It may appear strange to us that the slaves, who formed a large element in Greek society, were entirely ignored by both philosophers and politicians. But in those days the slave as such had no more standing than a horse or a bullock, although it was possible, under exceptional conditions, for a slave to obtain his freedom. Commerce was a great assistance in helping slaves to become freedmen.

The philosophers were the intellectual expression of oligarchical aspirations, and helped to influence dissatisfied sections of the population in favour of oligarchy—the dictatorship of one man or a small group of men.

The Oligarchs were a minority section that organised in secret clubs, threw their weight for or against any project or legislation that favoured their aspirations, and were able at times to seize power by force when conditions favoured a coup.

The following excellent summary of oligarchy is taken from Whibley’s “Political Parties at Athens,” and although it is only concerned with Athens, it nevertheless applied generally: —
“The oligarchs as a whole were a disloyal faction, for neither their methods nor their objects entitle them to be regarded as a party. They not only rejected the obligation to obey the laws, but they were traitors to their country, for they intrigued with the national enemy against it; their ends were always selfish and treasonable, and were pursued by means of conspiracy and terrorism. 
They formed, as their name implies, a small minority of the State, and were for the most part men of wealth, or political adventurers who saw possibilities of their own advancement in the chance of revolution. In particular, many of the young aristocrats, who looked with contempt on the rule of the lower classes, and were anxious to overthrow it, joined their ranks. 
The motives which had put rich men in opposition to the constitution are obvious …. the political conflict was reactionary, the rich striving to regain the powers they had lost.”—(P. 81.)
From what has been written it should be clear that the Peloponesian War was no different from other later wars in the sense that it arose directly out of the economic conditions of the time. It is also an example of how little “human nature” has changed in the course of two thousand years.

Buckle on War and Religion (1940)

From the October 1940 issue of the Socialist Standard
“Whatever religion may be in the ascendant, the influence of its ministers is invariably strengthened by a long and dangerous war, the uncertainty of which perplex the minds of men, and induce them, when natural resources are failing, to call on the supernatural for help.
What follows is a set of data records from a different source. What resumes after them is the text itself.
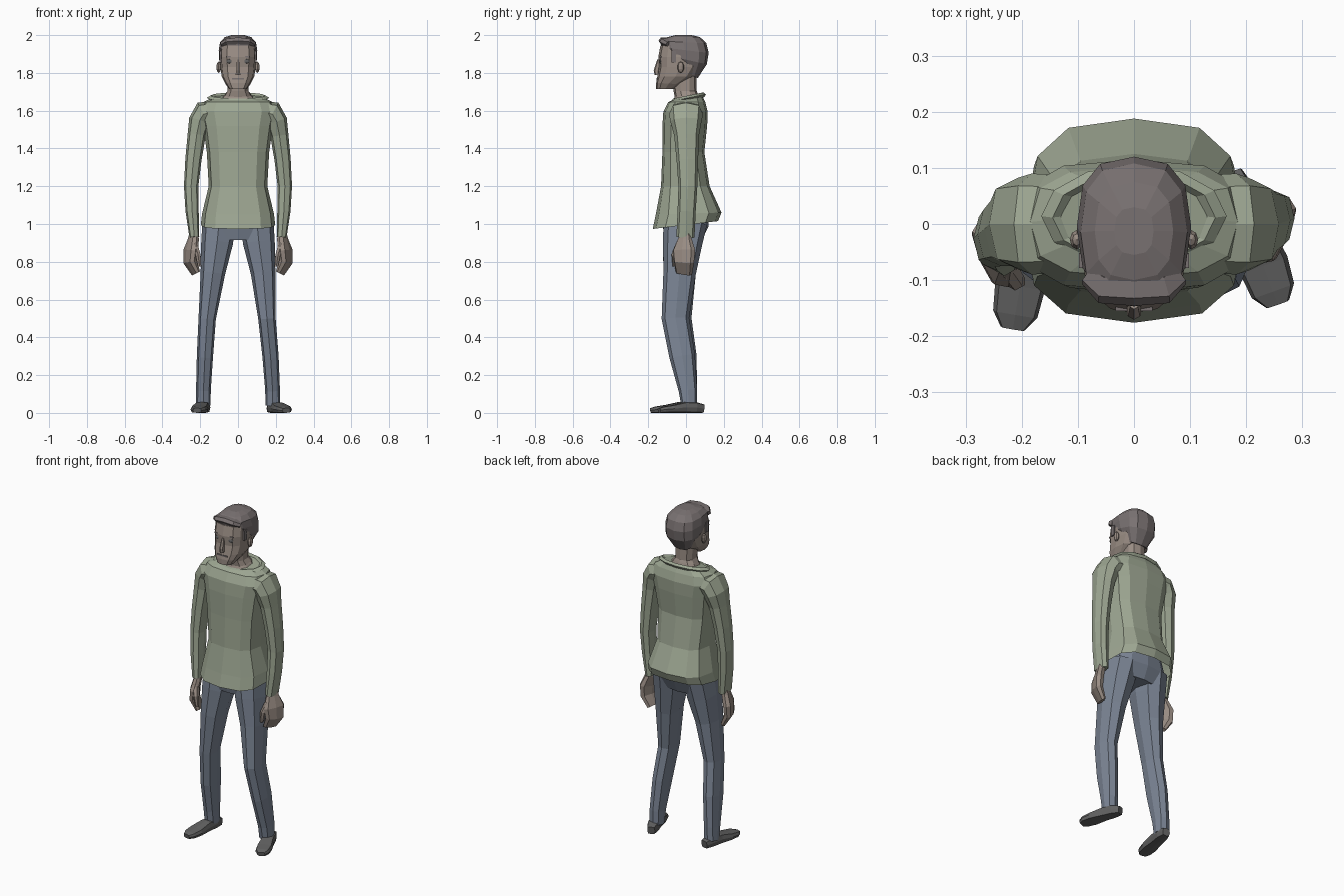
import bpy, bmesh
from math import sin, cos, pi
from mathutils import Vector


def material(name, rgb):
    m = bpy.data.materials.new(name)
    m.diffuse_color = (*rgb, 1)
    return m


KNIT = material("green_knit", (0.34, 0.385, 0.29))
DENIM = material("blue_denim", (0.20, 0.235, 0.30))
SKIN = material("skin", (0.32, 0.265, 0.23))
HAIR = material("hair", (0.19, 0.165, 0.165))
SHOE = material("dark_leather", (0.12, 0.12, 0.12))


def spow(v, p):
    return abs(v) ** p * (1 if v >= 0 else -1)


def circle(n, power):
    # Squared-off unit circle, first vertex at the front
    return [(spow(sin(2 * pi * i / n), power), -spow(cos(2 * pi * i / n), power))
            for i in range(n)]


def skin_rings(name, rings, mat, cap_start=True, cap_end=True):
    bm = bmesh.new()
    rows = [[bm.verts.new((p[0], p[1], max(0, p[2]))) for p in r] for r in rings]
    n = len(rows[0])
    for a, b in zip(rows, rows[1:]):
        for i in range(n):
            j = (i + 1) % n
            bm.faces.new((a[i], a[j], b[j], b[i]))
    if cap_start:
        bm.faces.new(rows[0][::-1])
    if cap_end:
        bm.faces.new(rows[-1])
    bmesh.ops.recalc_face_normals(bm, faces=bm.faces)
    mesh = bpy.data.meshes.new(name)
    bm.to_mesh(mesh)
    bm.free()
    mesh.materials.append(mat)
    ob = bpy.data.objects.new(name, mesh)
    bpy.context.collection.objects.link(ob)
    return ob


def stack(name, rows, mat, n=12, power=0.8, **caps):
    # Rows: height, half width, front y, back y, height change per y
    rings = []
    for z, rx, yf, yb, tilt in rows:
        cy, ry = (yf + yb) / 2, (yb - yf) / 2
        rings.append([(u * rx, cy + v * ry, z + tilt * (cy + v * ry))
                      for u, v in circle(n, power)])
    return skin_rings(name, rings, mat, **caps)


def limb(name, rows, mat, axis=(0, 1, 0), n=8, power=0.8, side=1):
    # Rows: centre x, y, z, radius along axis, radius across axis
    pts = [Vector(r[:3]) for r in rows]
    rings = []
    for i, r in enumerate(rows):
        d = (pts[min(i + 1, len(pts) - 1)] - pts[max(i - 1, 0)]).normalized()
        u = Vector(axis)
        u = (u - d * u.dot(d)).normalized()
        w = d.cross(u)
        ring = [pts[i] + u * (b * r[3]) + w * (a * r[4]) for a, b in circle(n, power)]
        rings.append([(p.x * side, p.y, p.z) for p in ring])
    return skin_rings(name, rings, mat)


def finish(name, mat, scale):
    ob = bpy.context.object
    ob.name = name
    ob.scale = scale
    ob.data.materials.append(mat)
    return ob


def box(name, loc, size, mat):
    bpy.ops.mesh.primitive_cube_add(size=1, location=loc)
    return finish(name, mat, size)


def ball(name, loc, size, mat):
    bpy.ops.mesh.primitive_uv_sphere_add(segments=8, ring_count=5, radius=1, location=loc)
    return finish(name, mat, size)


# Sweater body, flared at the hem and open below
stack("sweater_body", [
    (0.995, 0.197, -0.176, 0.170, 0.12), (1.055, 0.190, -0.160, 0.188, 0.03),
    (1.200, 0.155, -0.132, 0.125, 0), (1.380, 0.165, -0.125, 0.097, 0),
    (1.520, 0.185, -0.125, 0.112, 0), (1.595, 0.205, -0.120, 0.115, 0),
    (1.645, 0.185, -0.095, 0.102, 0), (1.670, 0.130, -0.065, 0.085, 0.15)],
    KNIT, power=0.7, cap_start=False)

# Rolled collar
bpy.ops.mesh.primitive_torus_add(major_segments=12, minor_segments=4, major_radius=1,
                                 minor_radius=0.14, location=(0, 0.014, 1.668),
                                 rotation=(0.2, 0, 0))
finish("collar", KNIT, (0.145, 0.082, 0.09))

# Sleeves and hands: the left arm hangs further forward
for s, tag, elbow, dy in ((-1, "left", -0.026, -0.045), (1, "right", 0.010, -0.003)):
    limb(tag + "_sleeve", [
        (0.110, 0, 1.595, 0.086, 0.060), (0.182, 0, 1.582, 0.090, 0.068),
        (0.204, 0, 1.545, 0.083, 0.057), (0.219, elbow / 3, 1.470, 0.066, 0.048),
        (0.236, elbow * 0.7, 1.340, 0.057, 0.043), (0.248, elbow, 1.200, 0.050, 0.038),
        (0.243, (elbow + dy) / 2, 1.070, 0.048, 0.035), (0.231, dy, 0.930, 0.048, 0.026)],
        KNIT, side=s)
    palm = (0.40, 0.92, 0)
    limb(tag + "_hand", [
        (0.232, dy, 0.960, 0.030, 0.018), (0.236, dy - 0.003, 0.920, 0.040, 0.023),
        (0.250, dy - 0.008, 0.860, 0.065, 0.026), (0.254, dy - 0.008, 0.800, 0.058, 0.025),
        (0.222, dy - 0.008, 0.738, 0.046, 0.015)], SKIN, axis=palm, side=s, power=0.7)
    limb(tag + "_thumb", [
        (0.228, dy - 0.030, 0.890, 0.022, 0.016), (0.211, dy - 0.056, 0.835, 0.018, 0.015),
        (0.203, dy - 0.058, 0.775, 0.010, 0.010)], SKIN, side=s, n=6)

# Trousers: seat and two legs
stack("trouser_seat", [
    (1.090, 0.155, -0.115, 0.115, 0), (0.990, 0.188, -0.125, 0.120, 0),
    (0.915, 0.150, -0.105, 0.085, 0)], DENIM)
for s, tag, knee, ky, kr, shin, sy in ((-1, "left", 0.163, -0.037, 0.066, 0.175, -0.012),
                                       (1, "right", 0.153, -0.056, 0.073, 0.172, -0.020)):
    limb(tag + "_leg", [
        (0.100, -0.004, 1.010, 0.116, 0.088), (0.111, -0.018, 0.900, 0.104, 0.084),
        (0.133, -0.034, 0.740, 0.086, 0.065), (knee, ky, 0.500, kr, 0.046),
        (shin, sy, 0.300, 0.068, 0.043), (0.183, 0.010, 0.120, 0.049, 0.039),
        (0.184, 0.016, 0.040, 0.041, 0.039)], DENIM, side=s)

# Shoes, each turned out by its own amount
for s, tag, heel, toe in ((-1, "left", (0.172, 0.070), (0.216, -0.186)),
                          (1, "right", (0.172, 0.090), (0.256, -0.142))):
    rows = []
    for t, half, h in ((0, 0.022, 0.046), (0.18, 0.034, 0.058), (0.42, 0.036, 0.058),
                       (0.70, 0.045, 0.042), (0.90, 0.040, 0.034), (1, 0.022, 0.026)):
        x = heel[0] + (toe[0] - heel[0]) * t
        y = heel[1] + (toe[1] - heel[1]) * t
        rows.append((x, y, h / 2, half, h / 2))
    limb(tag + "_shoe", rows, SHOE, axis=(1, 0, 0), side=s, power=0.5)

# Neck and head
stack("neck", [
    (1.640, 0.105, -0.078, 0.075, 0.2), (1.682, 0.072, -0.060, 0.062, 0.15),
    (1.705, 0.057, -0.066, 0.056, 0), (1.800, 0.057, -0.070, 0.055, 0)], SKIN, n=10)
stack("head", [
    (1.716, 0.048, -0.158, -0.060, 0), (1.738, 0.068, -0.158, -0.025, -0.06),
    (1.780, 0.086, -0.152, 0.040, 0), (1.830, 0.093, -0.143, 0.075, 0),
    (1.885, 0.096, -0.147, 0.090, 0), (1.945, 0.093, -0.135, 0.090, 0)], SKIN, power=0.72)

# Short hair with a swept-up fringe blended into the crown
stack("hair", [
    (1.800, 0.060, -0.030, 0.062, -0.45), (1.870, 0.100, -0.100, 0.110, -0.22),
    (1.920, 0.102, -0.130, 0.120, -0.12), (1.962, 0.095, -0.138, 0.108, -0.05),
    (1.989, 0.070, -0.100, 0.075, 0), (2.000, 0.035, -0.055, 0.030, 0)], HAIR, power=0.76)
limb("fringe", [
    (-0.080, -0.090, 1.955, 0.022, 0.014), (-0.055, -0.112, 1.966, 0.030, 0.018),
    (0.000, -0.114, 1.970, 0.032, 0.020), (0.055, -0.112, 1.966, 0.030, 0.018),
    (0.080, -0.090, 1.955, 0.022, 0.014)], HAIR, n=6)

# Face details
limb("nose", [
    (0, -0.142, 1.870, 0.010, 0.008), (0, -0.156, 1.812, 0.015, 0.012),
    (0, -0.154, 1.790, 0.012, 0.014)], SKIN, n=6)
box("mouth", (0, -0.149, 1.768), (0.066, 0.012, 0.008), HAIR)
for s, tag in ((-1, "left"), (1, "right")):
    ball(tag + "_ear", (s * 0.102, -0.028, 1.830), (0.013, 0.018, 0.030), SKIN)
    ball(tag + "_eye", (s * 0.045, -0.135, 1.862), (0.016, 0.006, 0.012), SHOE)
    box(tag + "_eyebrow", (s * 0.043, -0.134, 1.886), (0.038, 0.010, 0.007), HAIR)
    box(tag + "_sideburn", (s * 0.092, -0.065, 1.885), (0.012, 0.026, 0.060), HAIR)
On such occasions the clergy rise in importance; the churches are more than usually filled ; and the priest, putting himself forward as the exponent of the wishes of God, assumes the language of authority, and either comforts the people under their losses in a righteous cause, or else he explains to them that those losses are sent to them as a visitation for their sins, and as a warning that they have not been sufficiently attentive to their religious duties ; in other words they have neglected rites and ceremonies in the performance of which the priest himself has a personal interest.”—(“History of Civilisation in England,” Vol. 3, p. 34. World’s Classics Edition.)